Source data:
⟨

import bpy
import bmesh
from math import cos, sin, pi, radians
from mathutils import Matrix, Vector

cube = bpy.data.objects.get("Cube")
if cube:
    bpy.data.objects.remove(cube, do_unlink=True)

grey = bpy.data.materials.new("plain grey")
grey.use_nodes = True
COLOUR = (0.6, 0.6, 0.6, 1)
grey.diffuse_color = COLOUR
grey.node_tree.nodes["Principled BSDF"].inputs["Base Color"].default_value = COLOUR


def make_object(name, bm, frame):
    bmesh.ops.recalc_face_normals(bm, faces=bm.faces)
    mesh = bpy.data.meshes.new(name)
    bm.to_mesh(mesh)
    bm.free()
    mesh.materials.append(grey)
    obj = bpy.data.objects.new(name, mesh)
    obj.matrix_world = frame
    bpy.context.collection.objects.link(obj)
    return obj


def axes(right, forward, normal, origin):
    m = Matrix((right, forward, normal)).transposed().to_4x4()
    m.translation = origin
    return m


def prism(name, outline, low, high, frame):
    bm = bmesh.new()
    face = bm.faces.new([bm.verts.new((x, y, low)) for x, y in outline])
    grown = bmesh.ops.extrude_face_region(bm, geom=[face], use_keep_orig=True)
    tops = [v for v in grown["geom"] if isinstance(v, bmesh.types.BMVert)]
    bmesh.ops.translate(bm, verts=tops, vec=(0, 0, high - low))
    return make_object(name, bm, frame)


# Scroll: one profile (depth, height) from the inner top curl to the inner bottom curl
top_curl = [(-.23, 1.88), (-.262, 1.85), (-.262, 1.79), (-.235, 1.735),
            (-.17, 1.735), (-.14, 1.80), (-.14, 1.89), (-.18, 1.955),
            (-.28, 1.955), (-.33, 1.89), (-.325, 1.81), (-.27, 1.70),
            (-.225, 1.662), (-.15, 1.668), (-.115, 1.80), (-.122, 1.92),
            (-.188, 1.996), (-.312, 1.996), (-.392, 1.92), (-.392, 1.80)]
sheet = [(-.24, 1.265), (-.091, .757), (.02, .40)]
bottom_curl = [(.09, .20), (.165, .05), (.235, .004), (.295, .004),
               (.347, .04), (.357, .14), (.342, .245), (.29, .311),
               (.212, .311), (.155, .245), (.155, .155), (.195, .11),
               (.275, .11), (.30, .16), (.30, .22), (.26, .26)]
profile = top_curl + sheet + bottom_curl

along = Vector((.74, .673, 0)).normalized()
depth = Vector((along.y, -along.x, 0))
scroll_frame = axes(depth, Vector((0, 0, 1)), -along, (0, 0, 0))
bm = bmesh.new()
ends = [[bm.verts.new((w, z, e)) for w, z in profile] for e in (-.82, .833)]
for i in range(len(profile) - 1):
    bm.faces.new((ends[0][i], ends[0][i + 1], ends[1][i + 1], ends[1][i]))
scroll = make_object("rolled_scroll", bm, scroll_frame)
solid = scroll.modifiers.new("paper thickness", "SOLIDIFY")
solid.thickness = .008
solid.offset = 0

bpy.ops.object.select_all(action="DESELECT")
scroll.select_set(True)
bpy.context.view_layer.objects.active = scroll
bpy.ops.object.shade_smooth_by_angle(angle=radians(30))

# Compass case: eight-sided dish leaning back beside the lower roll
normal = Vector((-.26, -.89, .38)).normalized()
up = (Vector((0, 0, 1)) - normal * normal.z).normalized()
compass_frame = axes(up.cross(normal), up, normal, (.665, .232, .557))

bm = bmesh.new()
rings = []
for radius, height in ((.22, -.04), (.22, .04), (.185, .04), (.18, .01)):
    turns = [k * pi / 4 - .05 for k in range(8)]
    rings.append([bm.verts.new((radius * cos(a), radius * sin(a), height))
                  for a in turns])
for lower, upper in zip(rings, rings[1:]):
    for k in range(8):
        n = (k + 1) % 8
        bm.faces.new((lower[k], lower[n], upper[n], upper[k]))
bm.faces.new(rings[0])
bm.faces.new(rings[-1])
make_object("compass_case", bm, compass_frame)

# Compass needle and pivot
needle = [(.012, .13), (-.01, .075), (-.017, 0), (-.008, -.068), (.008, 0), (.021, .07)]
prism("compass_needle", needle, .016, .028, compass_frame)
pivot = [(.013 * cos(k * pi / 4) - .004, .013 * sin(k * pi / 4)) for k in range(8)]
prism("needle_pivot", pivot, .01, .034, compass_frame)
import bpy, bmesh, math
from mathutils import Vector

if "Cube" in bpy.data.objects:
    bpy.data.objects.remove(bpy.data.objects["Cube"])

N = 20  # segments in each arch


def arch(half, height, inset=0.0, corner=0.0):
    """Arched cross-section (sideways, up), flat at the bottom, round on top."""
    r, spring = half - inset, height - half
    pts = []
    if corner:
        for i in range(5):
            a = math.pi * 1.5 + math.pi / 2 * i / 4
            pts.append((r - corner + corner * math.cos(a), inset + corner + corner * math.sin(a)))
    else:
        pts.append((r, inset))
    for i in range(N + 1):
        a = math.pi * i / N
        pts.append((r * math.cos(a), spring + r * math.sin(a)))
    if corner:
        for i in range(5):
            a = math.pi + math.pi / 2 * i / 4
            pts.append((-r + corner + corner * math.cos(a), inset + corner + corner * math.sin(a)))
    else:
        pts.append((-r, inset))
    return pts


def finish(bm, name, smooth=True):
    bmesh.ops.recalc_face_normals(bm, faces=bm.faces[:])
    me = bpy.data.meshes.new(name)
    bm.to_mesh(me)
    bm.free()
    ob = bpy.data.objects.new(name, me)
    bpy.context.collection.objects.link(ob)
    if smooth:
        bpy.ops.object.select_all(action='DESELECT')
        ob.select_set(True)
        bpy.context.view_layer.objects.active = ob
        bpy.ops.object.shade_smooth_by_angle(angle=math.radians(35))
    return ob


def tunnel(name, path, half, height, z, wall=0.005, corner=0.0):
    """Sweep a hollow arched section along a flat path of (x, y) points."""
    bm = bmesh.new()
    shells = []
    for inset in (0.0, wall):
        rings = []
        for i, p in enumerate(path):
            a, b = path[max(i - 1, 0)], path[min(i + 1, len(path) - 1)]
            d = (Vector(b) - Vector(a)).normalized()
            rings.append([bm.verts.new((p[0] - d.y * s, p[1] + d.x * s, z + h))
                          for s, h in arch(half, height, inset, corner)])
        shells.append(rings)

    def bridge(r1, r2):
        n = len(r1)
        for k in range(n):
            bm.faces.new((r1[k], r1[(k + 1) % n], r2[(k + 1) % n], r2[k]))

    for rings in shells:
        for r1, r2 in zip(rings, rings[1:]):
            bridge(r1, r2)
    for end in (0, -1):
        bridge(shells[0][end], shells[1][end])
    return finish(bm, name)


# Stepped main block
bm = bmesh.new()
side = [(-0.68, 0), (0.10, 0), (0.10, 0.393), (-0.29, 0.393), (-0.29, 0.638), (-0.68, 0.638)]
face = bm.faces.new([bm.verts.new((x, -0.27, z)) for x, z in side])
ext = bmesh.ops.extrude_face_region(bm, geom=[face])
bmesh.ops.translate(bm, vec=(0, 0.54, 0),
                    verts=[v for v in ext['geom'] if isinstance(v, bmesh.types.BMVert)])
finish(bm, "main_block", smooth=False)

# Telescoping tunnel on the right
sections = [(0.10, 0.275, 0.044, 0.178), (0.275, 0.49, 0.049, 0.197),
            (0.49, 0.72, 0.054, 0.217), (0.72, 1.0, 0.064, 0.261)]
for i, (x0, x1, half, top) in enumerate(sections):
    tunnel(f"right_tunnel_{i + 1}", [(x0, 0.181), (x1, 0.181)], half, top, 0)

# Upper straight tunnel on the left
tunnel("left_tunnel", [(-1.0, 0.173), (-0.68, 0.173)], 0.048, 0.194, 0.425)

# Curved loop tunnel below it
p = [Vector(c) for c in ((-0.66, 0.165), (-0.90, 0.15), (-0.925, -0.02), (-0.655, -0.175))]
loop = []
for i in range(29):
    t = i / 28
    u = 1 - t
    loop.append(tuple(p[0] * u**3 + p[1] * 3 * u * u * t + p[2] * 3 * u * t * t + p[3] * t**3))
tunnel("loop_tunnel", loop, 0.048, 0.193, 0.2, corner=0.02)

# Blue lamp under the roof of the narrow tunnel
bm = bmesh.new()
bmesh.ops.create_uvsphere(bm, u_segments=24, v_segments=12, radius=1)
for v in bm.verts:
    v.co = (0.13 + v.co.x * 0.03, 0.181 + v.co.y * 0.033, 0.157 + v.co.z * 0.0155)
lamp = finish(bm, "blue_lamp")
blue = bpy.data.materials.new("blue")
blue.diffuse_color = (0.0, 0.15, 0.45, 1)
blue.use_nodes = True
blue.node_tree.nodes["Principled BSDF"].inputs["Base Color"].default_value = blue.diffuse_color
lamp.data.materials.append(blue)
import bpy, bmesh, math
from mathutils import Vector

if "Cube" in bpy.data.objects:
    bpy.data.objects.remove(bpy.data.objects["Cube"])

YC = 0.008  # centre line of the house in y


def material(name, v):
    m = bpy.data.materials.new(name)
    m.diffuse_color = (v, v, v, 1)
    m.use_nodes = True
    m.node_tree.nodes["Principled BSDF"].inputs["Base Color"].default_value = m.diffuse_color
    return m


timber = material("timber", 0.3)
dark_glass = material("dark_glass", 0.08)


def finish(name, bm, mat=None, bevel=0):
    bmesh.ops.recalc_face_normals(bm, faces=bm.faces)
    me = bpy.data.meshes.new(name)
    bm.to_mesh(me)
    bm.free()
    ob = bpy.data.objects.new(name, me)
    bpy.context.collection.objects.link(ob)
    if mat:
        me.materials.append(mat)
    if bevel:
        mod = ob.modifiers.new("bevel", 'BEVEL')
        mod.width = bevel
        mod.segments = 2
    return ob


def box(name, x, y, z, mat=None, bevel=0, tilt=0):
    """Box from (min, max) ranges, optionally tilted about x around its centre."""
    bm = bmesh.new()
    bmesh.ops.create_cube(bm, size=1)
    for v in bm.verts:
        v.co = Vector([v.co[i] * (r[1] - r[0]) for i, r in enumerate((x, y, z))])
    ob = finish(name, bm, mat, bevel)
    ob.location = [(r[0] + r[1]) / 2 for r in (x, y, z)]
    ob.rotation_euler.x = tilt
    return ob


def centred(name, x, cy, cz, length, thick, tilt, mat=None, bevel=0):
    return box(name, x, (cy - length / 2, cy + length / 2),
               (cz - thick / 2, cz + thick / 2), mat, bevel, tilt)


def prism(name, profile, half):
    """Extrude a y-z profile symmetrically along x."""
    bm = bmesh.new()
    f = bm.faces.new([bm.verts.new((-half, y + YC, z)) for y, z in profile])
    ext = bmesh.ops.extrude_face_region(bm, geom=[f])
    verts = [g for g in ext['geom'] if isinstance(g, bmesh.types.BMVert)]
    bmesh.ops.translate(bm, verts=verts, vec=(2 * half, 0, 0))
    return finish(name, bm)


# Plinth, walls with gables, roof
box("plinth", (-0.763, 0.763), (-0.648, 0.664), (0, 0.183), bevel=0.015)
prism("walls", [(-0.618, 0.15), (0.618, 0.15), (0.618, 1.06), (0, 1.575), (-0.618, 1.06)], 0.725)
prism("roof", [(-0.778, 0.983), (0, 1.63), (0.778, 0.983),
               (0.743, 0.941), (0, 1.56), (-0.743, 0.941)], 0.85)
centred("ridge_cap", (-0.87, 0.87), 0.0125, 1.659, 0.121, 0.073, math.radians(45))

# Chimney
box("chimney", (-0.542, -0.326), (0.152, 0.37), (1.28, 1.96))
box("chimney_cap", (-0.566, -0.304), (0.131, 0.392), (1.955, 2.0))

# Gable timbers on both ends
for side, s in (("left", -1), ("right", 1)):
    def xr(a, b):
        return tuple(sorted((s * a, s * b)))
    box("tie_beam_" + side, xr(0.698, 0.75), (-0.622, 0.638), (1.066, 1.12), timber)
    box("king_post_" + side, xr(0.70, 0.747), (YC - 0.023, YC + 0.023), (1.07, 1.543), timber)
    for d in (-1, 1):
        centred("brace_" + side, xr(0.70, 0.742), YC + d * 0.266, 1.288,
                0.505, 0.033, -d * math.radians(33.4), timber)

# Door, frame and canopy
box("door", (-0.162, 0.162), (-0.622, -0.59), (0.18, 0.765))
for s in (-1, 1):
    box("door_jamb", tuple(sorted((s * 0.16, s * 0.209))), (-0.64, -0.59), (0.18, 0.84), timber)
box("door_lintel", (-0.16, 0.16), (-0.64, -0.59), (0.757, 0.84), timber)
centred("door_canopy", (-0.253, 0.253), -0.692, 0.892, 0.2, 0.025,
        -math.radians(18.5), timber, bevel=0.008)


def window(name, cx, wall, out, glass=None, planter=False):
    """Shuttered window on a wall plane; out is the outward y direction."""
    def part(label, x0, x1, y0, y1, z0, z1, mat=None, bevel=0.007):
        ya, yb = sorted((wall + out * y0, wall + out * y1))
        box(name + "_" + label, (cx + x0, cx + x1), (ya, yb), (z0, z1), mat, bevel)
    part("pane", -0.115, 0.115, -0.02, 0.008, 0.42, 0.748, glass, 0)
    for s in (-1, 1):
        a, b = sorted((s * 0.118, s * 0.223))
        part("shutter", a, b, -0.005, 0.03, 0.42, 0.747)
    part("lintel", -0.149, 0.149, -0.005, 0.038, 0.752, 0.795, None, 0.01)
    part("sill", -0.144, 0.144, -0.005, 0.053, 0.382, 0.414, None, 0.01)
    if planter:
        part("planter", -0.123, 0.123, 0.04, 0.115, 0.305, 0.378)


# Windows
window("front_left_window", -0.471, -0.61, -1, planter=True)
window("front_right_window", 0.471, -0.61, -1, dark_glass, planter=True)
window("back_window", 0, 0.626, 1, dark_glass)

⟩

AIM OF THE EXERCISE: Copy the records above exactly, from the first line through the line containing "grey.diffuse_color = COLOUR", and include nothing else.

RESPONSE:
import bpy
import bmesh
from math import cos, sin, pi, radians
from mathutils import Matrix, Vector

cube = bpy.data.objects.get("Cube")
if cube:
    bpy.data.objects.remove(cube, do_unlink=True)

grey = bpy.data.materials.new("plain grey")
grey.use_nodes = True
COLOUR = (0.6, 0.6, 0.6, 1)
grey.diffuse_color = COLOUR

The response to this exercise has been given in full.